Reader Shirleen Reese shared this most unusual photograph in a past 7 Day Challenge: Identify Your Ancestor in That Photo!. She graciously allowed me to share with you! (Thanks, Shirleen!)
Photographs can tell an individual’s story.
A photograph can lead the researcher to look for previously unknown details about your ancestor’s life. Shirleen’s photo above piqued my curiosity when she shared it in a past 7 Day Challenge focused on identifying ancestors in a photograph.
Shirleen was searching to identify all the individuals in her photograph. The only identity she knew was the Cissy, the young girl with the facial disfigurement (second from the right).
The family’s oral history reported Cissy had eaten or swallowed something like lye as a child and that caused her facial deformity. Shirleen’s elderly relative actually solved the mystery. Cissy “salivated calomel” as a child.
What is Calomel?
Calomel is a mercury compound that was used widely as medicine at one time.
Scary thought, isn’t it?!
It was commonly used in teething powders for babies and also used to treat vomiting and digestive issues in children. Side effects included excess salivation and deformity and loss of teeth and jaw bone. Often the jaw would only open a small amount. These are symptoms of mercury poisoning! Among other things, if a child survived severe facial deformities, dietary intake issues resulted for those children. Cissy became a victim of mercury poisoning! Many children (and adults) actually died from mercury poisoning during its use.
By the Civil War and into the late 1800’s, calomel begin to decline in use. It was, however, still in use by “country doctors” as late as the early 1900’s.
The medical care available to our ancestors is an interesting (frightening) subject. The impact of treatment for the common complaint of teething had a major impact on her life. If you are interested, read more about calomel here.

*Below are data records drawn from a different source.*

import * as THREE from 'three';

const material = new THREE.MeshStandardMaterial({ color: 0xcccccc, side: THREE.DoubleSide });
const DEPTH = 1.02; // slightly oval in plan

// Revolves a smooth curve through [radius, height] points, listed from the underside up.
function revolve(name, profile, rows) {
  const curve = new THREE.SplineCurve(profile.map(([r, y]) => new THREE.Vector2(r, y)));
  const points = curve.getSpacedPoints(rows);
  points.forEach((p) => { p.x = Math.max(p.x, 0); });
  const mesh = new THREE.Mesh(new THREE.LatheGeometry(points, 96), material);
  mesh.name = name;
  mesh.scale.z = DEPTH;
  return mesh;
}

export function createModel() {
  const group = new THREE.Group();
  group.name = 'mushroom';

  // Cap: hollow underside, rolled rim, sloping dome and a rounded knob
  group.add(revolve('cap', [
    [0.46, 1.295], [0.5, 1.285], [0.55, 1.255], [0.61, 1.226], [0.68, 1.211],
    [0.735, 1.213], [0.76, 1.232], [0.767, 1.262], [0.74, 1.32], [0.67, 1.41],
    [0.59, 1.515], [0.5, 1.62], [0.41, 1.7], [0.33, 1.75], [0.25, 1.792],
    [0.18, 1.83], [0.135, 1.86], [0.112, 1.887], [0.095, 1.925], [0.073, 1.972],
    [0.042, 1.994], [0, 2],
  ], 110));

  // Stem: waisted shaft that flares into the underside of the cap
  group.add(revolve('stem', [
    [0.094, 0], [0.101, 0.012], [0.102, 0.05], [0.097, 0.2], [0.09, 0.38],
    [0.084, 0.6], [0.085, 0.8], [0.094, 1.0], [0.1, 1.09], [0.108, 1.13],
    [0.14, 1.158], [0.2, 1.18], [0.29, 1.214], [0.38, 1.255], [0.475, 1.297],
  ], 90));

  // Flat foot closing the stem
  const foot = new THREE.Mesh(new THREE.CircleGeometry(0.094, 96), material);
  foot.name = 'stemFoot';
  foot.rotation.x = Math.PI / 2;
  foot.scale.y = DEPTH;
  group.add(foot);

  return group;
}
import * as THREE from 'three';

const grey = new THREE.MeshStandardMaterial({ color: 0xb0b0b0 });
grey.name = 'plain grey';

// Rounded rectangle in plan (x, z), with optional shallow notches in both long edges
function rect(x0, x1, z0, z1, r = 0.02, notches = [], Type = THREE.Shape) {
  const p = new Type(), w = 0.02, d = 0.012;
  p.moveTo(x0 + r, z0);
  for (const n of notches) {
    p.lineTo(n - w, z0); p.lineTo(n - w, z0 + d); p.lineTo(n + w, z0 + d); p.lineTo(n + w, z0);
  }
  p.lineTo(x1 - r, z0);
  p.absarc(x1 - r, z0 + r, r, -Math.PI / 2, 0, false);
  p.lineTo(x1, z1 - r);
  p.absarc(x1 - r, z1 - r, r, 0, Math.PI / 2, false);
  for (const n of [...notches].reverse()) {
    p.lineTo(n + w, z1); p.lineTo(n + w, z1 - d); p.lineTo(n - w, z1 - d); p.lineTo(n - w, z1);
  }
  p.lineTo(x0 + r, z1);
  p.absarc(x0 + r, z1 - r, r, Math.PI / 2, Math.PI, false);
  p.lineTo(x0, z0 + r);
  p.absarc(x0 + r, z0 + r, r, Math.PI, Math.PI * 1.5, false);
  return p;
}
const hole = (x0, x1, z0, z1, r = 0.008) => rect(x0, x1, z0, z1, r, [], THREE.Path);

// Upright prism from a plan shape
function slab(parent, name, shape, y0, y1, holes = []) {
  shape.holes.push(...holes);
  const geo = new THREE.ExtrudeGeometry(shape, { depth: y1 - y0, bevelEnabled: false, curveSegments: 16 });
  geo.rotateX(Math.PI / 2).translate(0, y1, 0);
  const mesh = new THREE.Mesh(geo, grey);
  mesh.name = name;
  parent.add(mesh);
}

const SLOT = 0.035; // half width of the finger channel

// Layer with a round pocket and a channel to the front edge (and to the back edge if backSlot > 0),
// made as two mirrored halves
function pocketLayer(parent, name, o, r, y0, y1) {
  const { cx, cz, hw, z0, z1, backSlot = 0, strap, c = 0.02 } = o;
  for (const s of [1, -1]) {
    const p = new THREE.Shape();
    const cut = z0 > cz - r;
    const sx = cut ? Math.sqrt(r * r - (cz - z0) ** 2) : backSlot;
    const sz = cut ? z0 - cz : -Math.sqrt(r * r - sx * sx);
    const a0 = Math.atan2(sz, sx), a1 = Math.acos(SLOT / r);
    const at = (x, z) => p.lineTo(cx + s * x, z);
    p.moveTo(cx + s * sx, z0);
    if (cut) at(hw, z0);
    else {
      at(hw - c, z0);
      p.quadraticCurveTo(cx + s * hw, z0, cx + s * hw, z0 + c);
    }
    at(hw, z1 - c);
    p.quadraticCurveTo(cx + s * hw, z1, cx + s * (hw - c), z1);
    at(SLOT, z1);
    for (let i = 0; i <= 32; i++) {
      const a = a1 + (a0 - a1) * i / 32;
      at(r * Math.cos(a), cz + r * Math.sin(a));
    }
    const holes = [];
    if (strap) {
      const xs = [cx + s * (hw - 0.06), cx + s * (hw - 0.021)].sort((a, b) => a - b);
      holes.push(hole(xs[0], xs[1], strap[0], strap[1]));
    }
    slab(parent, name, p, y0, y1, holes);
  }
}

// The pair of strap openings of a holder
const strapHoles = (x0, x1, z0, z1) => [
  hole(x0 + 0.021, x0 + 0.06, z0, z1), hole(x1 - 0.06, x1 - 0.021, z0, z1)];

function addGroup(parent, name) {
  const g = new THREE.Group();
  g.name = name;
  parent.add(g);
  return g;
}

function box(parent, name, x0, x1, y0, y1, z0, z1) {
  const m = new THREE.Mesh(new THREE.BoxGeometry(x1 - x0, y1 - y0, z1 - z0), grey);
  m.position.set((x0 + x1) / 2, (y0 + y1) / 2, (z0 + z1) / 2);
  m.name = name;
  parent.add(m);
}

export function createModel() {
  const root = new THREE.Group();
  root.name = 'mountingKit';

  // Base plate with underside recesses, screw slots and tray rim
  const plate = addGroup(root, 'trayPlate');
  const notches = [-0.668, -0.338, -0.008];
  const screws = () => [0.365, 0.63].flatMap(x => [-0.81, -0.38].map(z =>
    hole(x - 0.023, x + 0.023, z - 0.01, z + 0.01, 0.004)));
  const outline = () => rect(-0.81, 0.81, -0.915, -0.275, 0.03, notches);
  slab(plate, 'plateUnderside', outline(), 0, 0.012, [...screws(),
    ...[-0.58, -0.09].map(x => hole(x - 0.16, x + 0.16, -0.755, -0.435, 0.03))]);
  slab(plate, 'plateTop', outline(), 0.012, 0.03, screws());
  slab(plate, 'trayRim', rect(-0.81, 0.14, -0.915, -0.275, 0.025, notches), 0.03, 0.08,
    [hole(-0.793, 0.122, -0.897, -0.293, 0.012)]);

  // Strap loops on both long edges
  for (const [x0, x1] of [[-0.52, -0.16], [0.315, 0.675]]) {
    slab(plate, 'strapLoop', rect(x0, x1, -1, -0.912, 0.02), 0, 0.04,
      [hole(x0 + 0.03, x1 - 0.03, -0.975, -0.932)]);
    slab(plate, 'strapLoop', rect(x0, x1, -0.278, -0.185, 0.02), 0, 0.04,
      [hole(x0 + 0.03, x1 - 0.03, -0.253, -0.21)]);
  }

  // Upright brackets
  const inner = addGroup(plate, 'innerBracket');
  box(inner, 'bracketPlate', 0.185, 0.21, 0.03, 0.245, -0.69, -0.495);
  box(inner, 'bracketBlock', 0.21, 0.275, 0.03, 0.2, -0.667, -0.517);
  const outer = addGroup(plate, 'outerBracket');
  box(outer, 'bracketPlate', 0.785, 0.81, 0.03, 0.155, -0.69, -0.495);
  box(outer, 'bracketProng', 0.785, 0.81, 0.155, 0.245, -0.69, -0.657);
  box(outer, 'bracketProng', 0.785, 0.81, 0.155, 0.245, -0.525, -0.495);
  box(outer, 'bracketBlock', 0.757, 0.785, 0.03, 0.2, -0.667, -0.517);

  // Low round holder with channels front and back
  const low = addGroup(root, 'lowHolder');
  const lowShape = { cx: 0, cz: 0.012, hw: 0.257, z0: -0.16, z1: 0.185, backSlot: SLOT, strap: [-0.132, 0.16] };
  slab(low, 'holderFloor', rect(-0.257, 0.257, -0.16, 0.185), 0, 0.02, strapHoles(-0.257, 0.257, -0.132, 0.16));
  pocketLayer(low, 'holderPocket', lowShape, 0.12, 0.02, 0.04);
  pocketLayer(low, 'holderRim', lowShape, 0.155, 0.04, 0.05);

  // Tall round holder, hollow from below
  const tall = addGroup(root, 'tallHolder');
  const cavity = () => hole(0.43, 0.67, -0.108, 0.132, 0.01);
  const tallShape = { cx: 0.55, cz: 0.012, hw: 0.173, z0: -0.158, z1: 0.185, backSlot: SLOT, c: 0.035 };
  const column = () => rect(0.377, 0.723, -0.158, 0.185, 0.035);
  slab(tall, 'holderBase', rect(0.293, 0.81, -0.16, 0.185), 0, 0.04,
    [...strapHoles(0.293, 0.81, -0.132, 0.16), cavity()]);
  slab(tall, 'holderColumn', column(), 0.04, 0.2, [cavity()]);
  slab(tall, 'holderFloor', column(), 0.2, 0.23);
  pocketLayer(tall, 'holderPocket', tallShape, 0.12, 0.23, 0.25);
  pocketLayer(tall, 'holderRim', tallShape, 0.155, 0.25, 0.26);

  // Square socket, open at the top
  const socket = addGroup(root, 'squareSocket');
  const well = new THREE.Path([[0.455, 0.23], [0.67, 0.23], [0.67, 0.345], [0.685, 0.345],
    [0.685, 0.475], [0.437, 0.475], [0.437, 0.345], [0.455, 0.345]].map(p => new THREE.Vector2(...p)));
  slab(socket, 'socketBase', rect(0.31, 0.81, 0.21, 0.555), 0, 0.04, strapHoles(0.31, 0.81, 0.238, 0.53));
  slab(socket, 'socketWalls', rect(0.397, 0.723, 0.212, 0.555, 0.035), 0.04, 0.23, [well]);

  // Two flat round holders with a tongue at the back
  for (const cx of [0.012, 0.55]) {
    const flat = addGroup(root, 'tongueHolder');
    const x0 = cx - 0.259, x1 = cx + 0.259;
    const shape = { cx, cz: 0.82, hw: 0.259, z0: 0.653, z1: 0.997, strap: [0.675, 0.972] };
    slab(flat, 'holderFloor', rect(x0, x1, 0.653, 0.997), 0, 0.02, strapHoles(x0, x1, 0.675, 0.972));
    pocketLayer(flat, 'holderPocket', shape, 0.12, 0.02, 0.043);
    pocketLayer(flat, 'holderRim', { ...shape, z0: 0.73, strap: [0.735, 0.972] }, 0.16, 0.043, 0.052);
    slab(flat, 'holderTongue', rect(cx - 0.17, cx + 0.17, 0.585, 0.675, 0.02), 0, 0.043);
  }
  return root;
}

Have you found any photographs in your family collection of ancestors with a facial deformity or missing limb? Is there any oral history to go along with the photograph?